Saint Joseph holding baby
Time for a cuddle

I like the slightly grumpy Joseph who appears in some of the older poems and carols, notably the Cherry Tree Carol, where when Mary asks for some cherries as they travel through an orchard and Joseph (who is too bent to reach, because he is so old)  snaps that whoever gave Mary the baby can get her the cherries.  A miracle occurs, and there are various different versions (it’s possibly a composite of three old ballads) but Mary gets the cherries, the unborn baby makes a prediction about his birthday, and Joseph apologises.

Saint Joseph with tree
Same legend, different tree; this is a palm tree

It often seems to be possible to make a case for a different (possibly more appropriate) psalm on particular feast days.   Saint George’s feast day (in April) doesn’t use any of the psalms that dragons feature in, which is a shame;  we don’t sing the Magnificat at the Annunciation, though surely it would be apposite, and we don’t have one of the (few) sea-going psalms for Sea Sunday, which I regret every year.  Joseph’s psalm is a good one, but I think I would have given him one of the more ‘craftsman’ psalms, like Ps 89/90, with its double iteration of ‘Give success to the work of our hands’, or possibly better 133/134,  which starts ‘O come, bless the Lord,/all you who serve the Lord, /who stand in the house of the Lord’  and goes on ‘Lift up your hands to the holy place/ and bless the Lord through the night’, because it always makes me think of Joseph, standing so patiently watching and protecting in all those Nativity scenes, but awake and alert to do whatever God asked him in the night.

Three great saints; three cheerful psalms.  They come up on our journey through Lent like primroses in our path, encouraging us and lightening the heart.  They aren’t always Lent saints, because of dates shifting around; but they surely are saints for spring.

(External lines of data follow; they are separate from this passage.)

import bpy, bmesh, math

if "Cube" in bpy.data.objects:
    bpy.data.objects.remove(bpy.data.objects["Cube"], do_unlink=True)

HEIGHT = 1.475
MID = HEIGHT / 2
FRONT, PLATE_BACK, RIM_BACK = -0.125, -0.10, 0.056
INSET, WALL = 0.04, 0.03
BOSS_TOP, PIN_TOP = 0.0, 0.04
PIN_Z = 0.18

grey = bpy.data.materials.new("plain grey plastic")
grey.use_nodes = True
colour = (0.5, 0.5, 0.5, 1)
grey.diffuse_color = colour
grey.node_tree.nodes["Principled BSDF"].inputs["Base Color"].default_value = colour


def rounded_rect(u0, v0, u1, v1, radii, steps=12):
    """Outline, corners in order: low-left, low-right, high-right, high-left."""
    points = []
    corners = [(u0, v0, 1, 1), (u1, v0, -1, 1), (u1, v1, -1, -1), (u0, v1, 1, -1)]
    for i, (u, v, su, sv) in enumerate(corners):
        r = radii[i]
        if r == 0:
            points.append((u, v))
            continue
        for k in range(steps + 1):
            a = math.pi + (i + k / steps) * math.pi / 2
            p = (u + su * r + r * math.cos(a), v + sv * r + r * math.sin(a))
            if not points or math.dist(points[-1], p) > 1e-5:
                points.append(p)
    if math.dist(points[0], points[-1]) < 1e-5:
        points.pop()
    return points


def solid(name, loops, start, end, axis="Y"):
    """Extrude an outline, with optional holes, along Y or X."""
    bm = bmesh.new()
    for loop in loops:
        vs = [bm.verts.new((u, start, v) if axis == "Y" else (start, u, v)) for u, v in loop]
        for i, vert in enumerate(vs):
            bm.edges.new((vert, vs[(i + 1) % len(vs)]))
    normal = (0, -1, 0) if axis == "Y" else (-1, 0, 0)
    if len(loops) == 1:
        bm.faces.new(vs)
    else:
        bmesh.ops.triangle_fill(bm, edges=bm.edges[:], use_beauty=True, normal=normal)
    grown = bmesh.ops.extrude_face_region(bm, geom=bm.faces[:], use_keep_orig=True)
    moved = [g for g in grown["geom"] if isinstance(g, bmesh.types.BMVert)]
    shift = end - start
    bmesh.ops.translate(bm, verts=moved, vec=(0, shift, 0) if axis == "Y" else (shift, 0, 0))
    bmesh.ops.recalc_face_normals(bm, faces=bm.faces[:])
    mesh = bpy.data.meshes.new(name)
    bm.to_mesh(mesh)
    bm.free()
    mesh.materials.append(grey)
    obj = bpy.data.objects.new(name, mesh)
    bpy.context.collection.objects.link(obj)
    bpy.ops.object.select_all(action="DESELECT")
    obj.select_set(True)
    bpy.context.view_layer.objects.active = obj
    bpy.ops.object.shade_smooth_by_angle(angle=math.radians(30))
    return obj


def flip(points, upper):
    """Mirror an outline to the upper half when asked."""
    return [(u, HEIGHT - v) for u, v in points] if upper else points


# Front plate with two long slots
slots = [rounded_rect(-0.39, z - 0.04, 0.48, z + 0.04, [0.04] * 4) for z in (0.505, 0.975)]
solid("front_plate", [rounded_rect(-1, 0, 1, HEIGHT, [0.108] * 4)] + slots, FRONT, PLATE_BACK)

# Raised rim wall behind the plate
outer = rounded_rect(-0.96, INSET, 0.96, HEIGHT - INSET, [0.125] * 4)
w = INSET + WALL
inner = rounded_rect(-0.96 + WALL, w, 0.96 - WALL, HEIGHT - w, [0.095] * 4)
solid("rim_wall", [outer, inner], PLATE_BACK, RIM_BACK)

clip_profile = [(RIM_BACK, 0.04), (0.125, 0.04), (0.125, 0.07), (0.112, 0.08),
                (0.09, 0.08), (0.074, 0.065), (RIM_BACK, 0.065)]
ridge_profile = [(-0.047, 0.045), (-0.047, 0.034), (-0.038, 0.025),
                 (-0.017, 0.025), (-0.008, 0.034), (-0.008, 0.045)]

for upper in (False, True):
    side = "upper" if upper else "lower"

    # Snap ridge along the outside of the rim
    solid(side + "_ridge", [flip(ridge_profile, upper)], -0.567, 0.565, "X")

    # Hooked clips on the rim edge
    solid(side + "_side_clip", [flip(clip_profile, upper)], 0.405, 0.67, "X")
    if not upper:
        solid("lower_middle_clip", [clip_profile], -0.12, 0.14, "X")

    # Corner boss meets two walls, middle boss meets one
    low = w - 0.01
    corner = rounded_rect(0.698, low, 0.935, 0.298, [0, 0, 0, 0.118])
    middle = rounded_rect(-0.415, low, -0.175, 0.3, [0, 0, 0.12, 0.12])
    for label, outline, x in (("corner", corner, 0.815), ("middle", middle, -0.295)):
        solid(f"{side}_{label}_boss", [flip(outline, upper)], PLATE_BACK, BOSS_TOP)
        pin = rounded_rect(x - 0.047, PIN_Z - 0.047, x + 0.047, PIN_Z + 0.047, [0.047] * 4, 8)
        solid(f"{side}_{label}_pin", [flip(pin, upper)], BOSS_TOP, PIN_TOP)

flowers on a piece of medieval embroidery
blossoms and leaves sprouting even outside the box

© Kate Keefe and Music for Mass 2019. Unauthorized use and/or duplication of this material without express and written permission from this site’s author and/or owner is strictly prohibited. Excerpts and links may be used, provided that full and clear credit is given to Kate Keefe and Music for Mass, with appropriate and specific direction to the original content.